Among the entries, find each line that includes the string "BSDF" and list it.
^^^^^^^^^^^^^^^^
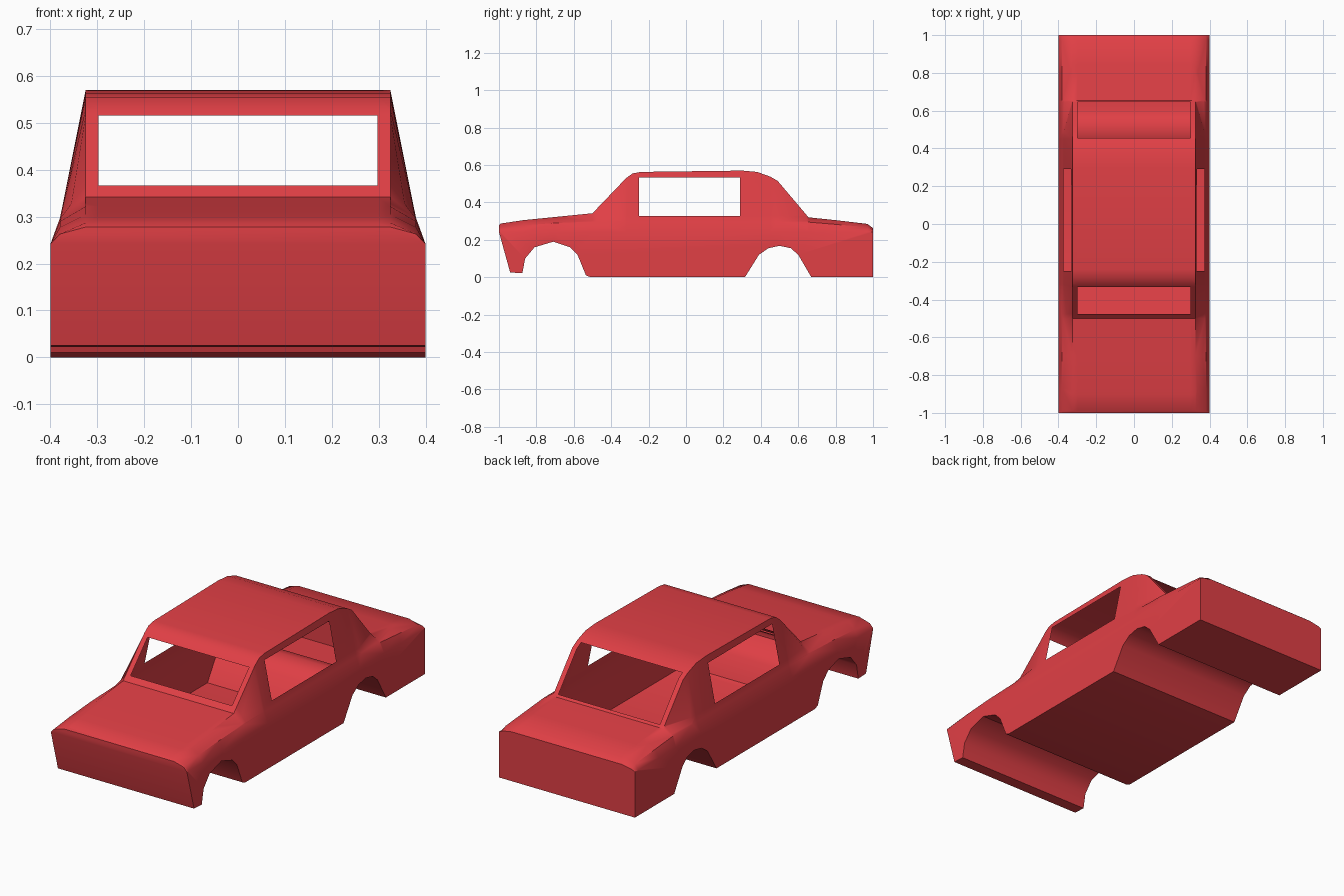
import bpy, bmesh, math
from mathutils import Vector

if "Cube" in bpy.data.objects:
    bpy.data.objects.remove(bpy.data.objects["Cube"])

# Side-view profiles as (y, z)
TOP = [(-1, .278), (-.99, .287), (-.87, .305), (-.7, .322), (-.5, .342), (-.32, .53),
       (-.285, .555), (-.24, .563), (.3, .57), (.38, .563), (.45, .538), (.49, .515),
       (.655, .32), (.8, .305), (.97, .285), (1, .262)]
SHOULDER = [(-1, .263), (-.8, .285), (-.55, .297), (.65, .295), (.97, .268), (1, .252)]
BOTTOM = [(-.94, .025), (-.875, .022), (-.86, .1), (-.81, .16), (-.71, .19), (-.62, .16),
          (-.58, .12), (-.535, .01), (-.51, 0), (.315, 0), (.39, .12), (.44, .155),
          (.5, .168), (.56, .155), (.6, .12), (.67, 0), (1, 0)]
BELT_Z, HALF, SHOULDER_X, ROOF_X = .242, .4, .38, .325


def height(profile, y):
    for (y0, z0), (y1, z1) in zip(profile, profile[1:]):
        if y <= y1:
            return z0 + (z1 - z0) * (y - y0) / (y1 - y0)
    return profile[-1][1]


bm = bmesh.new()


def chain(x, points):
    return [bm.verts.new((x, y, z)) for y, z in points]


def strip(a, b):
    for i in range(len(a) - 1):
        bm.faces.new((a[i], a[i + 1], b[i + 1], b[i]))


# Body shell: sides, shoulders, top and floor with full-width wheel tunnels
sides = []
for s in (-1, 1):
    bottom = chain(s * HALF, BOTTOM)
    belt = chain(s * HALF, [(y, BELT_Z) for y, _ in TOP])
    shoulder = chain(s * SHOULDER_X, [(y, height(SHOULDER, y)) for y, _ in TOP])
    top = chain(s * ROOF_X, TOP)
    bm.faces.new(bottom + belt[::-1])
    strip(belt, shoulder)
    strip(shoulder, top)
    sides.append((bottom, belt, shoulder, top))
left, right = sides
strip(left[3], right[3])
strip(left[0], right[0])

# Nose and tail panels
for i in (0, -1):
    bm.faces.new([c[i] for c in left[1:]] + [c[i] for c in right[:0:-1]])
    bm.faces.new((left[0][i], left[1][i], right[1][i], right[0][i]))
bmesh.ops.recalc_face_normals(bm, faces=bm.faces[:])


def open_window(lo, hi, facing):
    """Slice the outward faces at the box limits and remove what lies inside."""
    def pick():
        return [f for f in bm.faces if f.normal.dot(Vector(facing)) > .25
                and f.calc_center_median().z > .29]
    for axis in range(3):
        for value in (lo[axis], hi[axis]):
            co, no = Vector((0, 0, 0)), Vector((0, 0, 0))
            co[axis], no[axis] = value, 1
            faces = pick()
            geom = (list({v for f in faces for v in f.verts})
                    + list({e for f in faces for e in f.edges}) + faces)
            bmesh.ops.bisect_plane(bm, geom=geom, plane_co=co, plane_no=no, dist=1e-5)
            bm.normal_update()
    inside = [f for f in pick()
              if all(lo[k] < f.calc_center_median()[k] < hi[k] for k in range(3))]
    bmesh.ops.delete(bm, geom=inside, context='FACES')


# Window openings: windscreen, rear window, side windows
open_window((-.298, -.476, .3), (.298, -.333, .6), (0, 0, 1))
open_window((-.298, .455, .3), (.298, .645, .6), (0, 0, 1))
for s in (-1, 1):
    x0, x1 = sorted((s * .3, s * .41))
    open_window((x0, -.25, .328), (x1, .29, .533), (s, 0, 0))

mesh = bpy.data.meshes.new("car_body")
bm.to_mesh(mesh)
bm.free()
body = bpy.data.objects.new("car_body", mesh)
bpy.context.collection.objects.link(body)

# Red paint
paint = bpy.data.materials.new("red_paint")
paint.diffuse_color = (.75, .05, .06, 1)
paint.use_nodes = True
paint.node_tree.nodes["Principled BSDF"].inputs["Base Color"].default_value = paint.diffuse_color
mesh.materials.append(paint)

bpy.context.view_layer.objects.active = body
body.select_set(True)
bpy.ops.object.shade_smooth_by_angle(angle=math.radians(35))
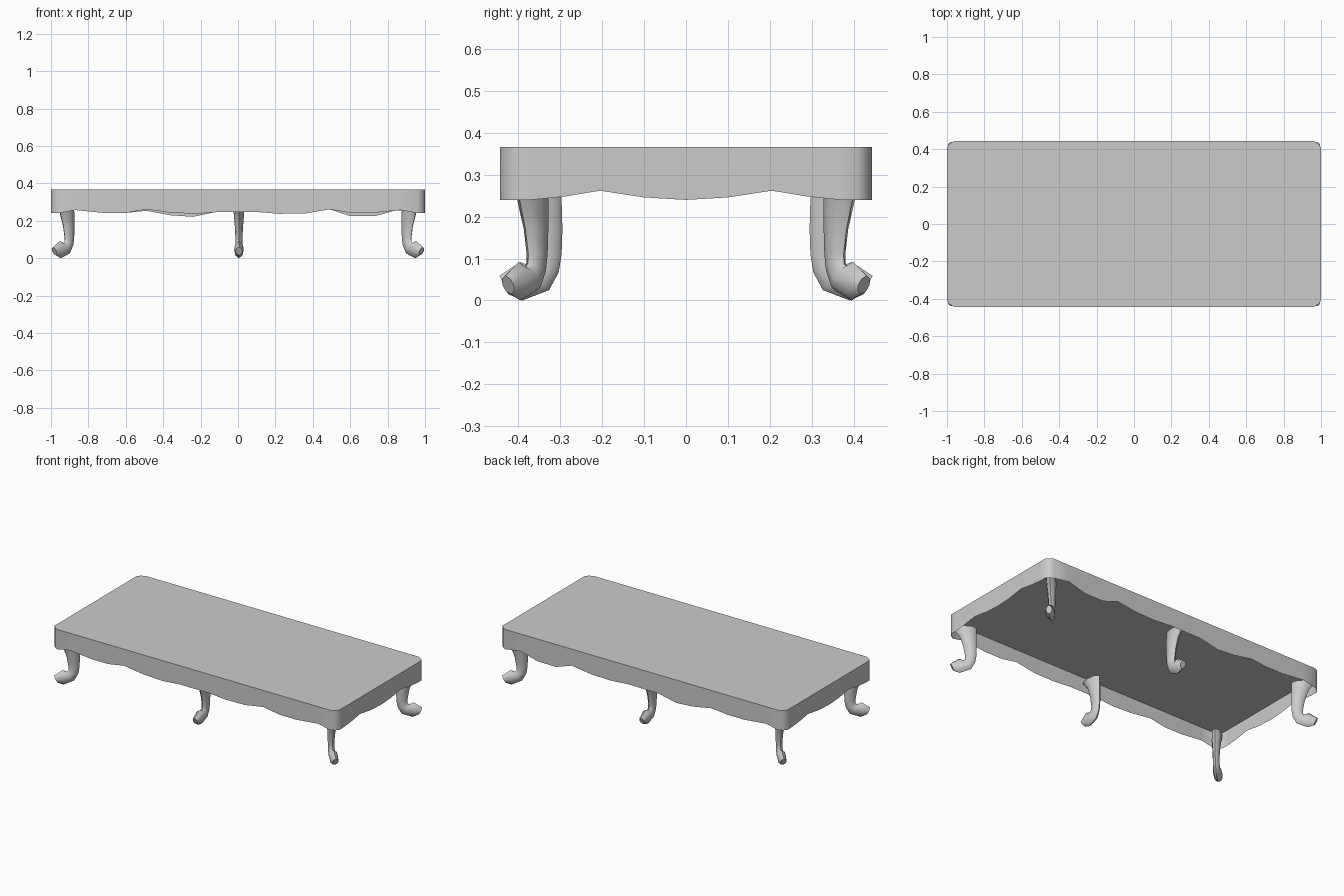
import bpy, bmesh
from math import sin, cos, pi, radians
from mathutils import Matrix

if "Cube" in bpy.data.objects:
    bpy.data.objects.remove(bpy.data.objects["Cube"])

TOP = 0.366


def make_object(name, bm, angle=35):
    bmesh.ops.recalc_face_normals(bm, faces=bm.faces)
    mesh = bpy.data.meshes.new(name)
    bm.to_mesh(mesh)
    bm.free()
    ob = bpy.data.objects.new(name, mesh)
    bpy.context.collection.objects.link(ob)
    bpy.ops.object.select_all(action='DESELECT')
    ob.select_set(True)
    bpy.context.view_layer.objects.active = ob
    bpy.ops.object.shade_smooth_by_angle(angle=radians(angle))
    return ob


# Scalloped lower edges: (position along the side, height)
front = [(-.96, .24), (-.87, .257), (-.72, .242), (-.6, .242), (-.49, .261), (-.36, .243),
         (-.22, .237), (-.1, .247), (.1, .247), (.22, .237), (.36, .239), (.49, .261),
         (.6, .242), (.72, .242), (.87, .257), (.96, .24)]
back = [(-.96, .24), (-.87, .257), (-.72, .242), (-.6, .242), (-.49, .253), (-.36, .229),
        (-.24, .221), (-.12, .247), (.1, .249), (.22, .239), (.36, .243), (.49, .261),
        (.6, .224), (.73, .224), (.85, .257), (.96, .24)]
side = [(-.41, .24), (-.37, .24), (-.29, .248), (-.205, .262), (-.1, .246), (0, .24),
        (.1, .246), (.205, .262), (.29, .248), (.37, .24), (.41, .24)]

# Outline running counter-clockwise, with cut corners
c = 0.984, 0.43
outline = [(x, -.444, z) for x, z in front] + [(c[0], -c[1], .24)]
outline += [(1, y, z) for y, z in side] + [(c[0], c[1], .24)]
outline += [(x, .444, z) for x, z in reversed(back)] + [(-c[0], c[1], .24)]
outline += [(-1, y, z) for y, z in reversed(side)] + [(-c[0], -c[1], .24)]

# Apron: thin band around the edge
bm = bmesh.new()
hi = [bm.verts.new((x, y, TOP)) for x, y, z in outline]
lo = [bm.verts.new((x, y, z)) for x, y, z in outline]
for i in range(len(outline)):
    j = (i + 1) % len(outline)
    bm.faces.new((lo[i], lo[j], hi[j], hi[i]))
make_object("scalloped_apron", bm, 50)

# Table top board
bm = bmesh.new()
board = bm.faces.new([bm.verts.new((x, y, TOP)) for x, y, z in outline])
res = bmesh.ops.extrude_face_region(bm, geom=[board], use_keep_orig=True)
for v in [g for g in res["geom"] if isinstance(g, bmesh.types.BMVert)]:
    v.co.z -= 0.025
make_object("table_top", bm)

# Cabriole leg sections: reach, height, tilt, half depth, half width
sections = [(.072, .29, 0, .07, .03), (.05, .24, 0, .048, .028), (.038, .17, 0, .038, .022),
            (.034, .11, 0, .032, .019), (.038, .078, 20, .031, .019), (.054, .053, 52, .036, .021),
            (.098, .046, 87, .046, .026), (.14, .037, 65, .024, .018)]
SIDES = 8


def make_leg(name, x, y, angle):
    bm = bmesh.new()
    rings = []
    for r, z, tilt, depth, width in sections:
        t, ring = radians(tilt), []
        for k in range(SIDES):
            a = 2 * pi * k / SIDES
            d = depth * cos(a)
            ring.append(bm.verts.new((r + d * cos(t), width * sin(a), z + d * sin(t))))
        rings.append(ring)
    for p, q in zip(rings, rings[1:]):
        for k in range(SIDES):
            m = (k + 1) % SIDES
            bm.faces.new((p[k], p[m], q[m], q[k]))
    bm.faces.new(rings[0])
    bm.faces.new(rings[-1])
    bm.transform(Matrix.Translation((x, y, 0)) @ Matrix.Rotation(radians(angle), 4, 'Z'))
    make_object(name, bm, 50)


# Four corner legs turned diagonally, two middle legs facing outwards
for sy, fb in ((-1, "front"), (1, "back")):
    make_leg(fb + "_middle_leg", 0.005, sy * .295, sy * 90)
    make_leg(fb + "_right_leg", .876, sy * .333, sy * 41)
    make_leg(fb + "_left_leg", -.876, sy * .333, sy * 139)
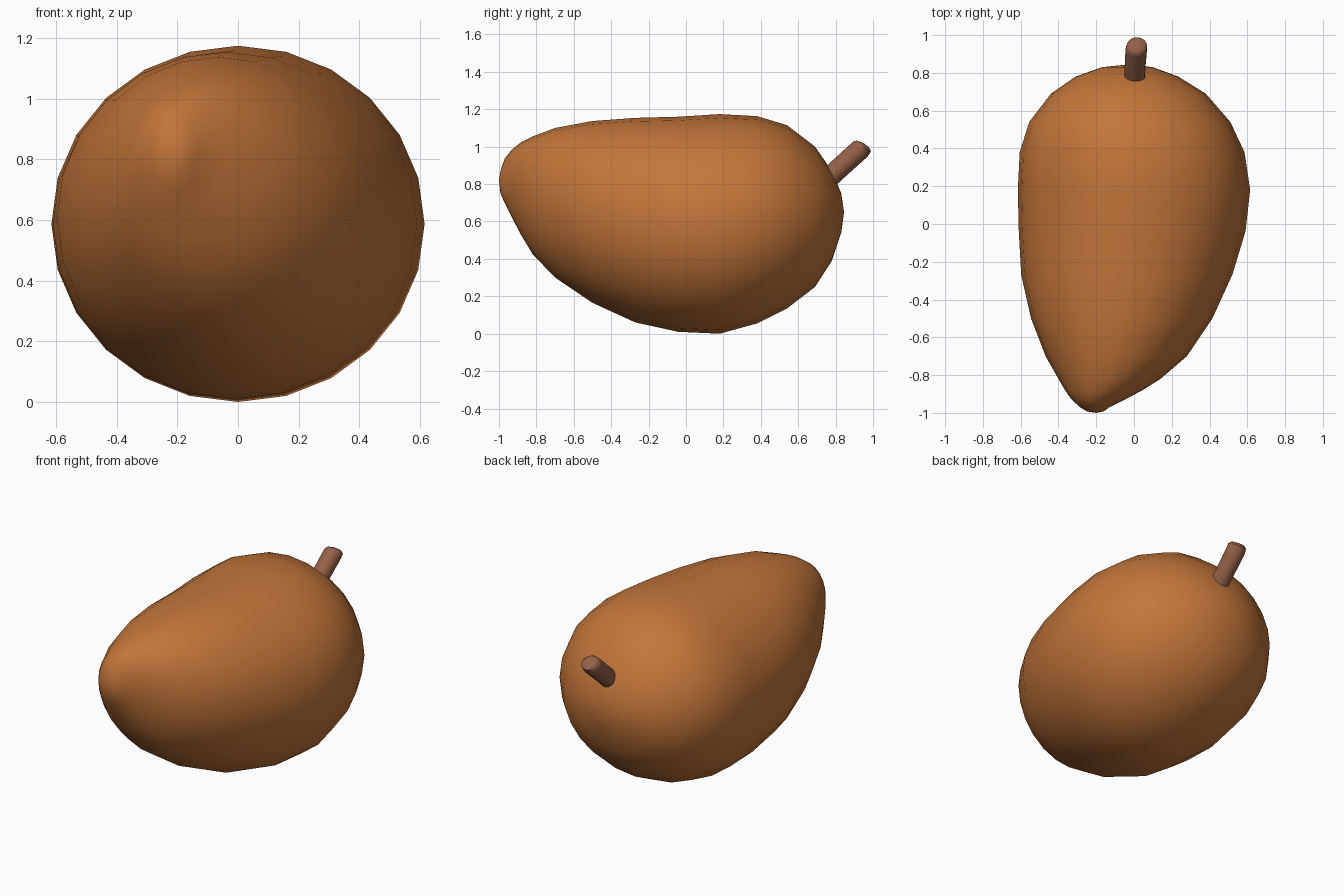
import bpy, bmesh, math
from mathutils import Vector

if "Cube" in bpy.data.objects:
    bpy.data.objects.remove(bpy.data.objects["Cube"])


def material(name, rgb):
    m = bpy.data.materials.new(name)
    m.diffuse_color = (*rgb, 1)
    m.use_nodes = True
    m.node_tree.nodes["Principled BSDF"].inputs["Base Color"].default_value = m.diffuse_color
    return m


def loft(name, start, rings, end, mat, angle):
    """Skin rings of points, closed by a pole at each end."""
    bm = bmesh.new()
    loops = [[bm.verts.new(p) for p in ring] for ring in rings]
    n = len(loops[0])
    for a, b in zip(loops, loops[1:]):
        for i in range(n):
            j = (i + 1) % n
            bm.faces.new((a[i], a[j], b[j], b[i]))
    for pole, loop in ((start, loops[0]), (end, loops[-1])):
        v = bm.verts.new(pole)
        for i in range(n):
            bm.faces.new((v, loop[i], loop[(i + 1) % n]))
    bmesh.ops.recalc_face_normals(bm, faces=bm.faces)
    mesh = bpy.data.meshes.new(name)
    bm.to_mesh(mesh)
    bm.free()
    mesh.materials.append(mat)
    obj = bpy.data.objects.new(name, mesh)
    bpy.context.collection.objects.link(obj)
    bpy.context.view_layer.objects.active = obj
    obj.select_set(True)
    bpy.ops.object.shade_smooth_by_angle(angle=math.radians(angle))
    obj.select_set(False)
    return obj


def ellipse(center, u, v, n):
    c, u, v = Vector(center), Vector(u), Vector(v)
    return [c + u * math.cos(math.tau * i / n) + v * math.sin(math.tau * i / n)
            for i in range(n)]


# Fruit body: sections along y as (y, left, right, top, bottom)
sections = [
    (-0.992, -0.25, -0.16, 0.87, 0.75),
    (-0.97, -0.285, -0.13, 0.935, 0.70),
    (-0.93, -0.33, -0.05, 0.985, 0.62),
    (-0.88, -0.365, 0.045, 1.025, 0.525),
    (-0.82, -0.40, 0.14, 1.055, 0.425),
    (-0.70, -0.468, 0.28, 1.10, 0.30),
    (-0.50, -0.545, 0.415, 1.137, 0.165),
    (-0.27, -0.597, 0.52, 1.154, 0.06),
    (-0.04, -0.61, 0.59, 1.16, 0.01),
    (0.18, -0.615, 0.615, 1.174, 0.0),
    (0.38, -0.605, 0.585, 1.163, 0.055),
    (0.54, -0.555, 0.51, 1.115, 0.135),
    (0.69, -0.44, 0.38, 1.00, 0.25),
    (0.78, -0.31, 0.235, 0.87, 0.39),
    (0.83, -0.17, 0.10, 0.75, 0.54),
]
body_rings = [ellipse(((l + r) / 2, y, (t + b) / 2),
                      ((r - l) / 2, 0, 0), (0, 0, (t - b) / 2), 24)
              for y, l, r, t, b in sections]
skin = material("orange brown skin", (0.54, 0.178, 0.042))
loft("fruit_body", (-0.2, -1.0, 0.82), body_rings, (-0.03, 0.845, 0.65), skin, 80)

# Stem: rings as (x, y, z, radius, tilt of the ring normal above horizontal)
stem_path = [
    (0.0, 0.70, 0.775, 0.056, 42),
    (0.005, 0.82, 0.885, 0.055, 42),
    (0.012, 0.925, 0.98, 0.057, 55),
    (0.015, 0.94, 1.0, 0.055, 62),
    (0.015, 0.945, 1.015, 0.038, 62),
]
stem_rings = []
for x, y, z, r, tilt in stem_path:
    a = math.radians(tilt)
    stem_rings.append(ellipse((x, y, z), (r, 0, 0),
                              (0, -r * math.sin(a), r * math.cos(a)), 16))
bark = material("brown stem", (0.305, 0.119, 0.065))
loft("stem", (0, 0.70, 0.775), stem_rings, (0.015, 0.947, 1.02), bark, 50)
^^^^^^^^^^^^^^^^
▸ SOLUTION FOR THIS PROBLEM:
paint.node_tree.nodes["Principled BSDF"].inputs["Base Color"].default_value = paint.diffuse_color
    m.node_tree.nodes["Principled BSDF"].inputs["Base Color"].default_value = m.diffuse_color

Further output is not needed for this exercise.